Photo By: Jeffery Romaniuk

Photo By: Jeffery Romaniuk

Photo By: Jeffery Romaniuk

Photo By: Jeffery Romaniuk

Photo By: Jeffery Romaniuk

Photo By: Jeffery Romaniuk

Photo By: Jeffery Romaniuk

Photo By: Jeffery Romaniuk

Photo By: Jeffery Romaniuk

Photo By: Jeffery Romaniuk

Photo By: Jeffery Romaniuk

Create a cabin in the trees in several easy steps. First, determine the trees that will form the perimeter of the house. Then assemble the deck, frame and gable roof. Customize the look with decorative railing, a truss and a ladder.

The exterior of the treehouse is painted in a color palette and features roofing material identical to that of Blog Cabin.

The treehouse design begins with sturdy trees, which project through the roof of the structure, with 2" by 8" rafters connecting the trees and serving as a base on which the deck is built.

To construct the treehouse roof, the gable ends of the roof were framed out before a ridge beam was set in place. Rafters were attached to the beam and covered with pressure-treated material and shingles.

The treehouse's decorative window frames were fashioned from 1" by 4" cedar planks.

The interior of the treehouse is painted in subtle green shades. The floor is constructed of pressure-treated ¾” plywood.

This treehouse's decorative features include a gable-end truss constructed from untreated timber.

The treehouse railing was customized to fit around trees growing up through the structure.

The custom swing, crafted by licensed contractor Matt Blashaw, features a walnut seat, cedar backing and rope ties secured to the seat with bolin knots. The swing is attached to eye bolts screwed into treehouse joists.

The ladder, which DiResta calls the “crowning jewel” of the treehouse, features maple tree sides and walnut rungs and, for a climber’s safety, is affixed to the edge of the treehouse.

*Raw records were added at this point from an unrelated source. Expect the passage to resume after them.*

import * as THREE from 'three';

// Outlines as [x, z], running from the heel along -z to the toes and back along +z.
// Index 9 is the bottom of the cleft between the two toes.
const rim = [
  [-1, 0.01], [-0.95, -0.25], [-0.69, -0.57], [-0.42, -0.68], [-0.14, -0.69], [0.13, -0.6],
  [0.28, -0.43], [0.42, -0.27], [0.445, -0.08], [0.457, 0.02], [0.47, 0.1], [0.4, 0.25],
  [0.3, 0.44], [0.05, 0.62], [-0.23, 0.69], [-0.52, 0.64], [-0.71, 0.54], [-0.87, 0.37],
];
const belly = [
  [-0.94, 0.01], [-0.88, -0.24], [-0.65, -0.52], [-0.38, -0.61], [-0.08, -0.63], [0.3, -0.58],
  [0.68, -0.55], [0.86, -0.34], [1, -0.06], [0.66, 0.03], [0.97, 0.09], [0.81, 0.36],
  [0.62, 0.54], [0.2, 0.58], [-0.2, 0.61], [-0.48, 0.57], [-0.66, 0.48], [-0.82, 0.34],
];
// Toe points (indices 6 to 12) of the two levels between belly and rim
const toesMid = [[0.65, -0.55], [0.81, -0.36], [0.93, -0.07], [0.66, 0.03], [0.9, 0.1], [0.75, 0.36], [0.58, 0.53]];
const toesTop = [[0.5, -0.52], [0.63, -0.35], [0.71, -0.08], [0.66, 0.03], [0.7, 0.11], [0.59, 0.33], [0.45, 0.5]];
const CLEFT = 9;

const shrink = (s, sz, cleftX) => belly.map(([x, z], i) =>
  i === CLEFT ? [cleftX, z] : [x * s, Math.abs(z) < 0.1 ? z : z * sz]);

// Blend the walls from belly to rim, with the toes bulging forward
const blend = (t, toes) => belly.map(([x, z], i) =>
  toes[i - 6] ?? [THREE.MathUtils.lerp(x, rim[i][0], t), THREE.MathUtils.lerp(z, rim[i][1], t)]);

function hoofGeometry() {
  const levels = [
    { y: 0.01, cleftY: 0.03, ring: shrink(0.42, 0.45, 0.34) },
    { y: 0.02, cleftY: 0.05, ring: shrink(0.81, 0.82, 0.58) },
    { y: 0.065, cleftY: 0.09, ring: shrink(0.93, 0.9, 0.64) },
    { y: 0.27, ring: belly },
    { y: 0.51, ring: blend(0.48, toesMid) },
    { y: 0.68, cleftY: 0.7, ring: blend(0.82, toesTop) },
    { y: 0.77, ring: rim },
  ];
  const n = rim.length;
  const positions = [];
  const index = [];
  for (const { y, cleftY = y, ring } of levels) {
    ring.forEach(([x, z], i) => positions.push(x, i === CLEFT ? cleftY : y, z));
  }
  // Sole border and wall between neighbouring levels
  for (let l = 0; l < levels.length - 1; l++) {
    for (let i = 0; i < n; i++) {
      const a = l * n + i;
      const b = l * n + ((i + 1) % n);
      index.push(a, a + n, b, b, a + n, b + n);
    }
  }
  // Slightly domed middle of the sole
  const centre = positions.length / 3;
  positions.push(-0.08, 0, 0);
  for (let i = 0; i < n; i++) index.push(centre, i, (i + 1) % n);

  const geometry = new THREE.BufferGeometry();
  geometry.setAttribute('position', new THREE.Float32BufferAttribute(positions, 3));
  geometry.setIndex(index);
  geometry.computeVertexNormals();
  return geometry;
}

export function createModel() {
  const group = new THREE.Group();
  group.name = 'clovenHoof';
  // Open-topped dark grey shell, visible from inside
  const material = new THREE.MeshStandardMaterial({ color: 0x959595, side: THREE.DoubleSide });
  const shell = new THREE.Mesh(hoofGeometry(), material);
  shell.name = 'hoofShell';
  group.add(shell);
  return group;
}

A ground-floor view of the treehouse showcases the underside of the deck and perimeter.